Why US government's spy world must be kept in check by leaks
In the age of 24/7 instant media, Wikileaks’ recent disclosures regarding US military operations wasn’t totally stunning news.
But, according to the man who was among the first to expose the shadowy world of covert US government activities decades ago, it did underscore both the importance — and delicacy — of information dissemination in the modern world.
“So much of governmental activity is unaccountable, because it is secret, that we need leaks. We desperately need leaks. But we need responsible leaks,” Professor Chris Pyle told the Belfast Telegraph from his home in Massachusetts.
“We do need Wikileaks. But we need Wikileaks to be run by highly competent, knowledgeable, thoughtful people,” added Pyle, professor of constitutional law at Mount Holyoke College.
In 1968, while teaching a US Army course on crowd-control intelligence, the then Army captain was invited to tour a huge, secret spy complex in Baltimore, Maryland.
Stunned by the breadth and technical sophistication of the population surveillance he witnessed, Pyle later went on to pen a ground-breaking 1970 magazine article that revealed an unprecedented view of domestic spying by the US government.
Eventually, the revelations of Pyle and other intelligence whistle-blowers that he persuaded to tell their stories pushed Congress to pass privacy laws in the 1970s that shielded ordinary Americans from excessive and unwarranted government intrusion. However, in the post-9/11 world, surveillance protocols have been rewritten. And, along with many others, Chris Pyle worries about the long-term, civil liberties ramifications.
But he’s also concerned about the process by which information is divulged.
“We have a massive system of secrecy in the United States. We have a massive number of intelligence agencies — 16 federal ones alone,” said Pyle.
“We have a thousand corporations who do secret work for the [federal] government. The Germans are having this problem right now, in relations to the files of the Stasi [the former East German secret police].
“But there is a serious question as to whether everybody needs to know who betrayed them under the pressures of that time.
“That can lead to reprisal, killings — it can destroy families.”
In the late-1980s, Professor Pyle took Mount Holyoke students to Northern Ireland, where they met the likes of Sinn Fein’s Martin McGuinness, the SDLP’s John Hume and UDA leader John McMichael.
He said that all who met his students gave candid and insightful assessments of a society in the grips of a seemingly intractable conflict. Pyle, who has just written a book regarding the use of torture in the world, said that he views the process of truth-recovery and reconciliation in post-conflict societies as particularly delicate.
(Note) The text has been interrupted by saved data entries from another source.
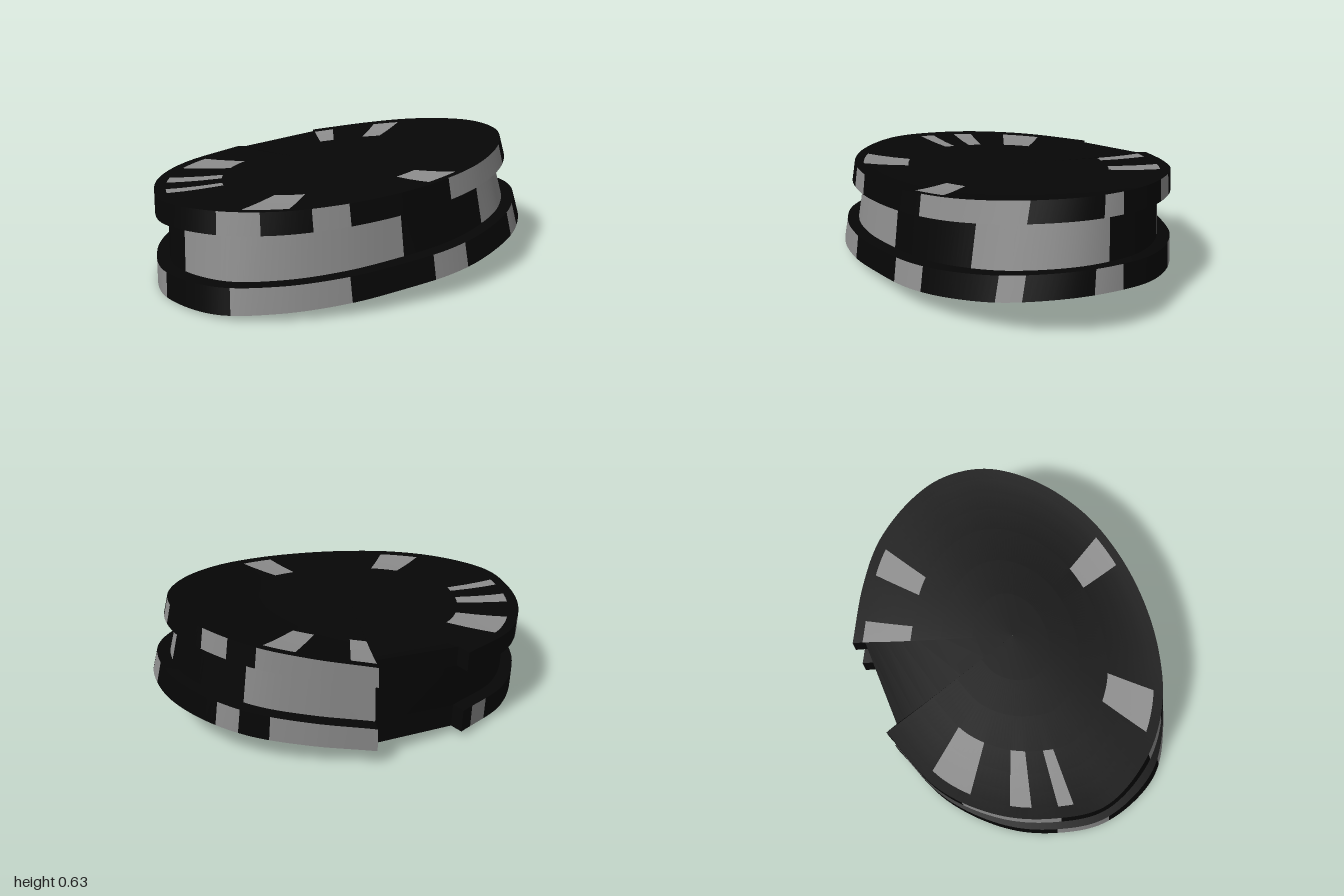
import * as THREE from 'three';
import { toCreasedNormals } from 'three/addons/utils/BufferGeometryUtils.js';

const INSET = 0.065, SEGMENTS = 168;

// Oval outlines [x, z], from one side of the rear notch round to the other
const bottomOutline = [[.36, -.73], [.61, -.55], [.825, -.335], [.96, -.08], [1, .15], [.925, .425], [.7, .645], [.42, .75],
  [.15, .785], [-.15, .75], [-.42, .69], [-.7, .56], [-.92, .36], [-1, .02], [-.92, -.245], [-.77, -.465], [-.49, -.67], [-.12, -.775]];
const topOutline = [[.36, -.73], [.6, -.55], [.78, -.36], [.9, -.1], [.925, .1], [.86, .32], [.67, .52], [.4, .655],
  [.13, .7], [-.15, .685], [-.42, .615], [-.67, .485], [-.865, .275], [-.97, -.02], [-.9, -.27], [-.75, -.5], [-.5, -.69], [-.13, -.785]];

// Bowed, tilted and slightly twisted rims
const yBottom = (x, z) => 0.088 + 0.088 * x + 0.035 * z - 0.04 * z * z + 0.09 * Math.max(x, 0) ** 3 * z;
const yTop = (x, z) => 0.54 + 0.083 * x + 0.045 * z - 0.07 * z * z + 0.015 * x * z;

const curveOf = pts => new THREE.CatmullRomCurve3(pts.map(([x, z]) => new THREE.Vector3(x, 0, z)));
const bottomCurve = curveOf(bottomOutline), topCurve = curveOf(topOutline);

// One closed loop at height t (0..1); the notch always uses the inset wall.
// Loops with scale below 1 lie on a face and sink towards its centre by dish.
function ring({ t, inset = 0, scale = 1, dish = 0 }) {
  const at = (u, d) => {
    const p = bottomCurve.getPoint(u).lerp(topCurve.getPoint(u), t);
    p.multiplyScalar(scale * (1 - d / p.length()));
    p.y = THREE.MathUtils.lerp(yBottom(p.x, p.z), yTop(p.x, p.z), t) + dish * (1 - scale ** 4);
    return p;
  };
  const pts = [at(0, INSET)];
  for (let i = 0; i <= SEGMENTS; i++) pts.push(at(i / SEGMENTS, inset));
  pts.push(at(1, INSET));
  return pts;
}

// Rings joined into a surface; sectors (degrees round the oval) of the light rows are light
function buildBand(name, levels, sectors, lightRows = [0]) {
  const group = new THREE.Group();
  group.name = name;
  const dark = [], light = [];
  const rings = levels.map(ring);
  const tri = new THREE.Triangle();
  for (let r = 0; r < rings.length - 1; r++) {
    const a = rings[r], b = rings[r + 1], n = a.length;
    for (let i = 0; i < n; i++) {
      const j = (i + 1) % n;
      let deg = THREE.MathUtils.radToDeg(Math.atan2(b[i].z + b[j].z + a[i].z + a[j].z, b[i].x + b[j].x + a[i].x + a[j].x));
      if (deg < -90) deg += 360;
      const onCurve = i > 0 && i < n - 2;
      const lit = onCurve && lightRows.includes(r) && sectors.some(([lo, hi]) => deg >= lo && deg <= hi);
      for (const f of [[a[i], b[i], a[j]], [a[j], b[i], b[j]]]) {
        if (tri.set(...f).getArea() < 1e-9) continue;
        for (const p of f) (lit ? light : dark).push(p.x, p.y, p.z);
      }
    }
  }
  for (const [part, data, color] of [['Dark', dark, 0x060606], ['Light', light, 0x8c8c8c]]) {
    if (!data.length) continue;
    const geo = new THREE.BufferGeometry();
    geo.setAttribute('position', new THREE.Float32BufferAttribute(data, 3));
    const mesh = new THREE.Mesh(toCreasedNormals(geo, 0.6), new THREE.MeshStandardMaterial({ color }));
    mesh.name = name + part;
    group.add(mesh);
  }
  return group;
}

// Loops of a dished face, from the rim to the centre
const faceLevels = (t, dish) => [1, 0.94, 0.86, 0.76, 0.64, 0.45, 0.25, 0.001].map(scale => ({ t, scale, dish }));

export function createModel() {
  const model = new THREE.Group();
  model.name = 'ovalSpool';
  const lower = 0.27, upper = 0.77;

  // Shallow dished underside
  model.add(buildBand('underside', faceLevels(0, 0.02).reverse(),
    [[50, 140], [-12, 0], [-32, -18], [15, 20], [150, 158], [170, 178], [190, 200]], [3, 4, 5]));

  // Lower flange and its ledge
  model.add(buildBand('lowerFlange', [{ t: 0 }, { t: lower }, { t: lower, inset: INSET }],
    [[120, 155], [73, 87], [40, 47], [14, 22], [-20, -12], [-64, -30], [178, 195], [248, 256]]));

  // Recessed waist
  model.add(buildBand('waist', [{ t: lower, inset: INSET }, { t: upper, inset: INSET }],
    [[98, 176], [14, 55], [-66, -20]]));

  // Upper flange with its underside ledge
  model.add(buildBand('upperFlange', [{ t: upper, inset: INSET }, { t: upper }, { t: 1 }],
    [[148, 160], [120, 132], [38, 78], [12, 18], [-16, -7], [-64, -25], [195, 225]], [1]));

  // Dished top face
  model.add(buildBand('topFace', faceLevels(1, -0.038),
    [[68, 85], [141, 156], [224, 238], [203, 209], [190, 195], [-64, -54], [-36, -26]], [1, 2, 3]));

  // Centred, standing on the ground
  const box = new THREE.Box3().setFromObject(model);
  const mid = box.getCenter(new THREE.Vector3());
  model.position.set(-mid.x, -box.min.y, -mid.z);
  return model;
}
“There are instances where it is very important to know who was running the torture chambers — and there was torture in Northern Ireland,” he said
“There is a need to know that. There are people who should be prosecuted, people involved in the cover-up of criminal activity. That needs to be known. I certainly think that the public interest is in knowing the identities of those people who carried out those crimes, as well as the people who ordered those crimes.
“And I think that that would be true in Cambodia, or Algeria, or Belfast.”
But he also believes in carefully aimed truth-recovery.
“The general facts need to be known,” said Pyle. “But every specific instance? I don’t think so.”
Regarding the US, Professor Pyle was adamant that America is on the cusp of a new, and potentially disturbing, world. “We have a secret government. A massive secret government. Now, I can’t say that it’s run by horrible people. But it certainly could fall into the hands of very nasty people,” he continued.
“We have a government now that is engaged in torture. And we have a current administration that is protecting the torturers from accountability.
“So when the country has gone that far, and the government has gone that far, all Americans should be alarmed.”